Can we trust logic

For some time I have been thinking about writing a series of articles on the problems with the scientific approach. I believe in the scientific approach, and I think it’s correct, but there are problems with it and only with a proper understanding of them, can we hope to not be bitten by those problems.

This is the first of those articles, and is about the problems with reasoning within a formal system. It’s a bit of an abstract topic, so I will attempt to explain it, and what is wrong with it.

Consider the case of one of the most famous scientific moments of all time; Newton, sitting under a tree. An apple is supposed to have fallen from the tree, and after hitting poor Newton on the head, inspired him with the theory of gravity.

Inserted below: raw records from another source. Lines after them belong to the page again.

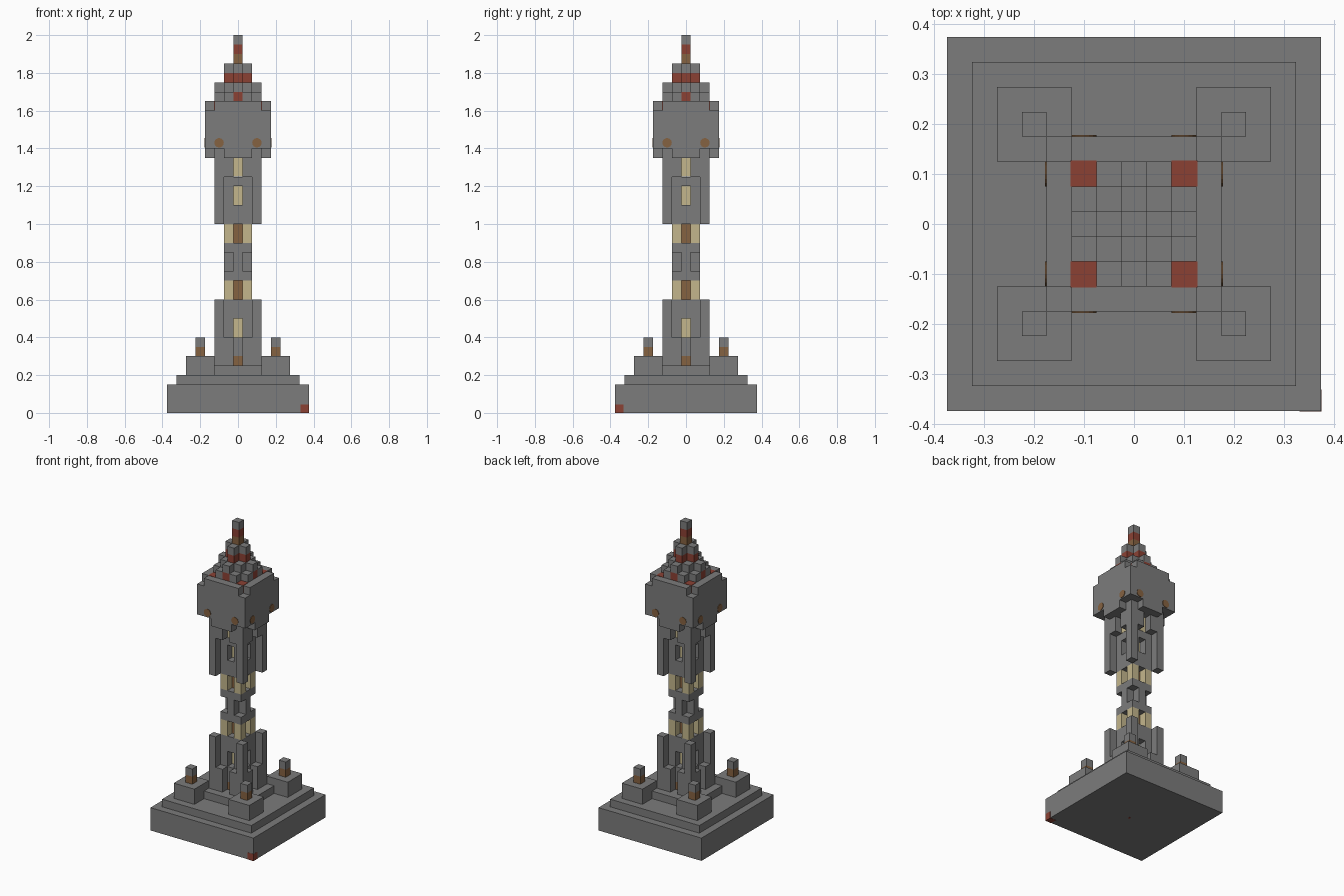
import bpy, bmesh
from math import pi
from mathutils import Matrix, Vector

cube = bpy.data.objects.get("Cube")
if cube:
    bpy.data.objects.remove(cube, do_unlink=True)


def material(name, rgb):
    m = bpy.data.materials.new(name)
    m.use_nodes = True
    m.diffuse_color = (*rgb, 1)
    m.node_tree.nodes["Principled BSDF"].inputs["Base Color"].default_value = (*rgb, 1)
    return m


STONE = material("stone_gray", (0.2, 0.2, 0.2))
RED = material("brick_red", (0.26, 0.053, 0.034))
BROWN = material("wood_brown", (0.235, 0.122, 0.053))
YELLOW = material("pale_yellow", (0.55, 0.47, 0.265))


def part(name, mat, *boxes):
    """One object from boxes given as (low corner, high corner)."""
    bm = bmesh.new()
    for group in boxes:
        for lo, hi in group:
            lo, hi = Vector(lo), Vector(hi)
            size = Matrix.Diagonal((*(hi - lo), 1))
            bmesh.ops.create_cube(bm, size=1, matrix=Matrix.Translation((lo + hi) / 2) @ size)
    finish(name, mat, bm)


def finish(name, mat, bm):
    mesh = bpy.data.meshes.new(name)
    bm.to_mesh(mesh)
    bm.free()
    mesh.materials.append(mat)
    bpy.context.collection.objects.link(bpy.data.objects.new(name, mesh))


def slab(r, z0, z1):
    return [((-r, -r, z0), (r, r, z1))]


def cross(w, r, z0, z1):
    return [((-w, -r, z0), (w, r, z1)), ((-r, -w, z0), (r, w, z1))]


def corners(a, b, z0, z1):
    return [((min(sx * a, sx * b), min(sy * a, sy * b), z0),
             (max(sx * a, sx * b), max(sy * a, sy * b), z1))
            for sx in (-1, 1) for sy in (-1, 1)]


# Stepped base with four corner pedestals and posts
part("base", STONE, slab(.375, 0, .15), slab(.325, .15, .2), slab(.175, .2, .25))
part("pedestals", STONE, corners(.125, .275, .2, .3))
part("post_shafts", BROWN, corners(.175, .225, .3, .35))
part("post_caps", STONE, corners(.175, .225, .35, .4))

# Lower shaft: doorways, windows, corner pillars
part("door_sills", BROWN, slab(.075, .25, .3))
part("lower_core", STONE, slab(.075, .3, .4), corners(.025, .075, .4, .5), slab(.075, .5, .6))
part("lower_windows", YELLOW, slab(.025, .4, .5))
part("door_jambs", STONE, corners(.025, .125, .25, .4))
part("lower_pillars", STONE, corners(.075, .125, .4, .6))

# Narrow waist with two open galleries
for label, z in (("lower", .6), ("upper", .9)):
    part(label + "_gallery_posts", YELLOW, corners(.025, .075, z, z + .1))
    part(label + "_gallery_core", BROWN, slab(.025, z, z + .1))
part("waist", STONE, slab(.075, .7, .75), cross(.025, .075, .75, .85), slab(.075, .85, .9))

# Upper shaft: windows, corner pillars, overhanging collar
part("upper_core", STONE, slab(.075, 1, 1.1), corners(.025, .075, 1.1, 1.2),
     slab(.075, 1.2, 1.25))
part("upper_windows", YELLOW, slab(.025, 1.1, 1.2))
part("upper_pillars", STONE, corners(.075, .125, 1, 1.25))
part("collar", STONE, corners(.025, .125, 1.25, 1.35))
part("collar_windows", YELLOW, slab(.075, 1.251, 1.35))

# Head block with notched corners
part("head", STONE, slab(.125, 1.35, 1.4), cross(.075, .175, 1.35, 1.4),
     slab(.175, 1.4, 1.6), cross(.125, .175, 1.6, 1.65))
part("roof_corners", RED, corners(.075, .127, 1.603, 1.652))

# Round studs on all four head faces
bm = bmesh.new()
for turn in range(4):
    for x in (-.1, .1):
        place = (Matrix.Rotation(turn * pi / 2, 4, 'Z') @ Matrix.Translation((x, -.175, 1.43))
                 @ Matrix.Rotation(pi / 2, 4, 'X'))
        bmesh.ops.create_cone(bm, cap_ends=True, segments=16, radius1=.025, radius2=.025,
                              depth=.006, matrix=place)
finish("head_studs", BROWN, bm)

# Stepped crown
part("crown_core", STONE, slab(.075, 1.65, 1.75))
part("crown_steps", STONE, corners(.025, .075, 1.65, 1.7), cross(.025, .125, 1.7, 1.75),
     [b for s in (-.075, .025) for b in (((s, -.125, 1.65), (s + .05, .125, 1.7)),
                                         ((-.125, s, 1.65), (.125, s + .05, 1.7)))])
part("crown_lamps", RED, cross(.025, .125, 1.65, 1.7))
part("crown_band", RED, cross(.025, .075, 1.75, 1.8))
part("crown_top", STONE, cross(.025, .075, 1.8, 1.85))

# Spire
part("spire_foot", BROWN, slab(.025, 1.85, 1.9))
part("spire_band", RED, slab(.025, 1.9, 1.95))
part("spire_tip", STONE, slab(.025, 1.95, 2))

# Red marks on the base corner and underside
part("corner_mark", RED, [((.332, -.376, -.001), (.376, -.332, .045)),
                          ((.005, -.035, -.001), (.02, -.02, .001))])
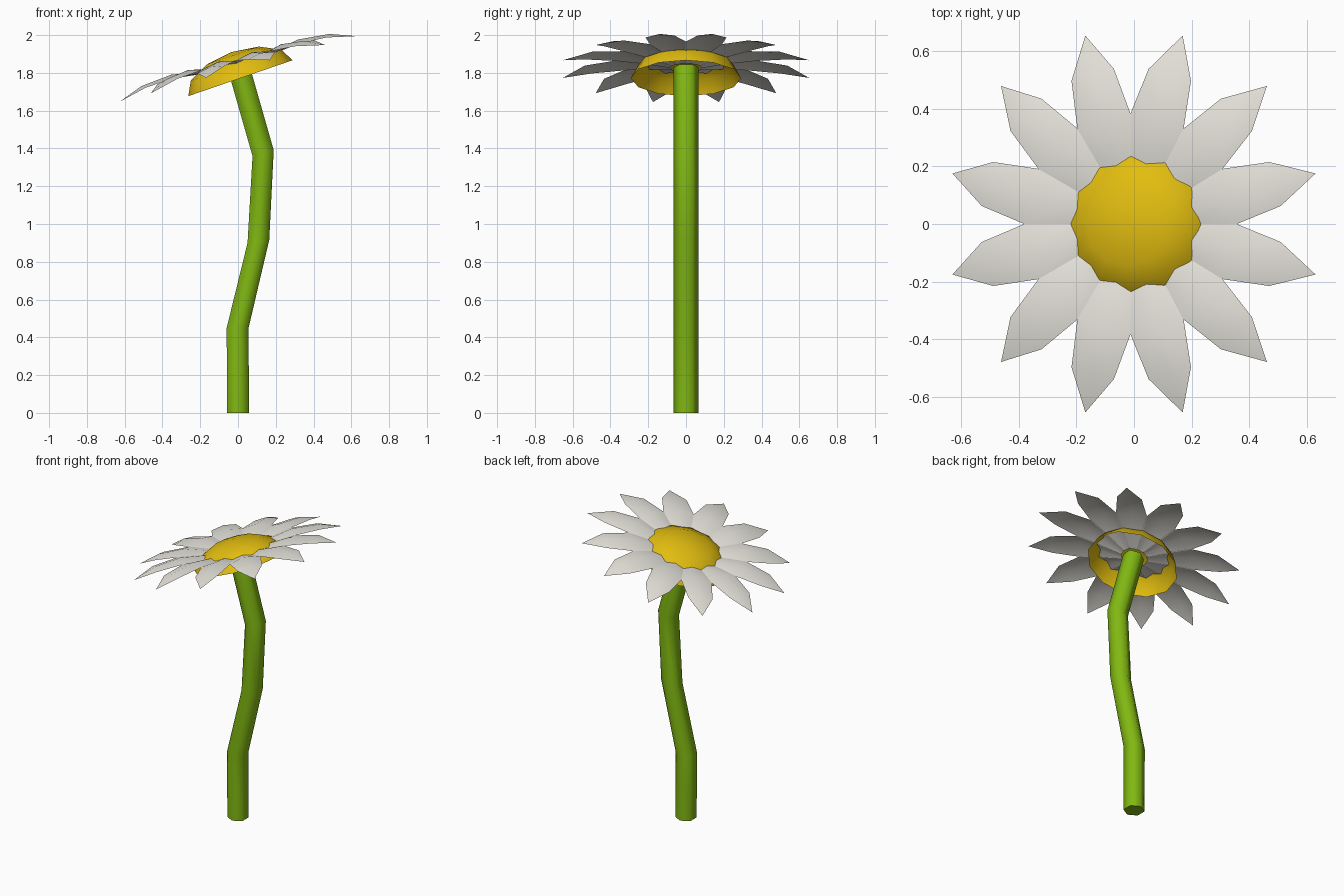
import bpy, bmesh, math
from mathutils import Matrix, Vector

if "Cube" in bpy.data.objects:
    bpy.data.objects.remove(bpy.data.objects["Cube"])


def material(name, rgb):
    m = bpy.data.materials.new(name)
    m.diffuse_color = (*rgb, 1)
    m.use_nodes = True
    m.node_tree.nodes["Principled BSDF"].inputs["Base Color"].default_value = m.diffuse_color
    return m


def finish(bm, name, mat):
    bmesh.ops.recalc_face_normals(bm, faces=bm.faces)
    for f in bm.faces:
        f.smooth = len(f.verts) < 6
    me = bpy.data.meshes.new(name)
    bm.to_mesh(me)
    bm.free()
    me.materials.append(mat)
    ob = bpy.data.objects.new(name, me)
    bpy.context.collection.objects.link(ob)
    return ob


green = material("stem green", (0.22, 0.48, 0.006))
yellow = material("centre yellow", (0.76, 0.51, 0.005))
white = material("petal white", (0.78, 0.76, 0.70))


def head_frame(x, z, degrees):
    return Matrix.Translation((x, 0, z)) @ Matrix.Rotation(math.radians(-degrees), 4, 'Y')


# Stem: hexagonal tube along a wavy path (x, z, ring tilt)
bm = bmesh.new()
rings = []
for x, z, tilt in [(0, 0, 0), (-0.002, 0.45, 0), (0.108, 0.908, 8),
                   (0.133, 1.375, 15), (0.003, 1.83, 15)]:
    frame = head_frame(x, z, tilt)
    rings.append([bm.verts.new(frame @ Vector((0.067 * math.sin(i * math.pi / 3),
                                               0.067 * math.cos(i * math.pi / 3), 0)))
                  for i in range(6)])
for a, b in zip(rings, rings[1:]):
    for i in range(6):
        j = (i + 1) % 6
        bm.faces.new((a[i], a[j], b[j], b[i]))
bm.faces.new(rings[0])
bm.faces.new(rings[-1])
finish(bm, "stem", green)

# Flower centre: open, flattened half sphere with 12 sides
bm = bmesh.new()
bmesh.ops.create_uvsphere(bm, u_segments=12, v_segments=6, radius=0.292)
bmesh.ops.delete(bm, geom=[v for v in bm.verts if v.co.z < -0.01], context='VERTS')
bmesh.ops.scale(bm, vec=(1, 1, 0.5), verts=bm.verts)
bmesh.ops.transform(bm, matrix=head_frame(0.013, 1.772, 19), verts=bm.verts)
finish(bm, "flower_centre", yellow)

# Petals: twelve thin arched leaves (distance, half width, height, edge drop)
profile = [(0.08, 0.021, 0.01, 0.004), (0.23, 0.066, 0.044, 0.012),
           (0.36, 0.1, 0.066, 0.02), (0.535, 0.079, 0.05, 0.014)]
bm = bmesh.new()
for k in range(12):
    frame = head_frame(0, 1.82, 15.5) @ Matrix.Rotation(math.radians(15 + 30 * k), 4, 'Z')
    rows = [[bm.verts.new(frame @ Vector((r, s * w, h - abs(s) * d))) for s in (-1, 0, 1)]
            for r, w, h, d in profile]
    tip = bm.verts.new(frame @ Vector((0.676, 0, 0)))
    for a, b in zip(rows, rows[1:]):
        for i in range(2):
            bm.faces.new((a[i], b[i], b[i + 1], a[i + 1]))
    for i in range(2):
        bm.faces.new((rows[-1][i], tip, rows[-1][i + 1]))
# keep the normals pointing up
for f in bm.faces:
    f.normal_update()
petals = finish(bm, "petals", white)
bm = bmesh.new()
bm.from_mesh(petals.data)
for f in bm.faces:
    f.normal_update()
bmesh.ops.reverse_faces(bm, faces=[f for f in bm.faces if f.normal.z < 0])
bm.to_mesh(petals.data)
bm.free()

Before long, Newton came up with a theory, that the force exerted on an object by another object is related to the mass of both, and the
distance between them. He proposed an equation to express what the force is. As soon as you introduce an equation, you have to deal with maths. At this point we have two vitally important questions. How can we be sure that the equation successfully predicts the behaviour of gravity, and how can we be sure that the maths itself is going to give the correct answer?

I want to make it clear the difference between the two. The first question is “Do we have the right idea as to how gravity works – are we using the right equation?”. The second question is “Does maths work?”, does a multiplying two numbers actually give the number that it should.

You may well be wondering at this point, am I asking if multiplying two numbers together gives the answer to multiplying two numbers, or if adding up 1+1=2. That is exactly what I am asking. Of course, there are proofs for this. If you ask any mathematician to prove 1+1=2 they can, (or at least can look it up, it’s rather messy apparently).

But proving 1+1=2 does not prove all of mathematics works, nor would showing that multiplying two numbers works. Before we can be sure of using maths to get the right answer, we need to know that every single part of maths is valid, that it works, and here is the crux – you cannot do this using mathematics. Maths alone is not enough to prove that maths works.

However, maths can be shown to work, using logic. Using the rules of logic, all the basic, atomic bits of maths can be proven, and have been. Problem solved.
Well no, not quite. How do we know that logic works? Logic is made up of statements like “if something is true, then something else is false” and so on, but is that really the case? It might seen obvious to us that it is, but that is because the English language has been built up assuming its true, and our brains and grown up thinking that way. It turns out, we cannot prove it. Can we use logic to demonstrate its true? No, for exactly the same reasons we cannot use maths to prove that maths is true. We need some greater system than logic to prove that logic is a valid way of thinking.

Can you spot the problem yet? Let’s assume we have a way of thinking called Super Logic and this new way of thinking clearly shows that Logic is OK to use. Then we have to ask how we can be sure about Super Logic, and so on, and on, and on. As one great man once said “its elephants all the way down”.

Now it turns out, we do not have Super Logic. We stop at logic. All of our reasoning is based on the assumption that it’s OK to think using logic, but we have no real way of backing that up.

We believe in logic, and we believe in it without any proof. We accept logic as an act of faith.

Now it’s not a complete leap of faith, we have built a hell of a lot of “stuff” based on this belief in logic. Ship, bridges, planes, cars, and all of them work in a way that can be explained using logic. So we have a hell of a lot of evidence that it’s OK to do this, but we still cannot be sure, we can never be sure.

Note: I came accross this article in the amazing book Gödel, Escher, Bach, and if you want to know more about this subject, or just enjoyed reading it, then this book is a must.

Technorati Tags: , , ,

By |September 21st, 2006|General|0 Comments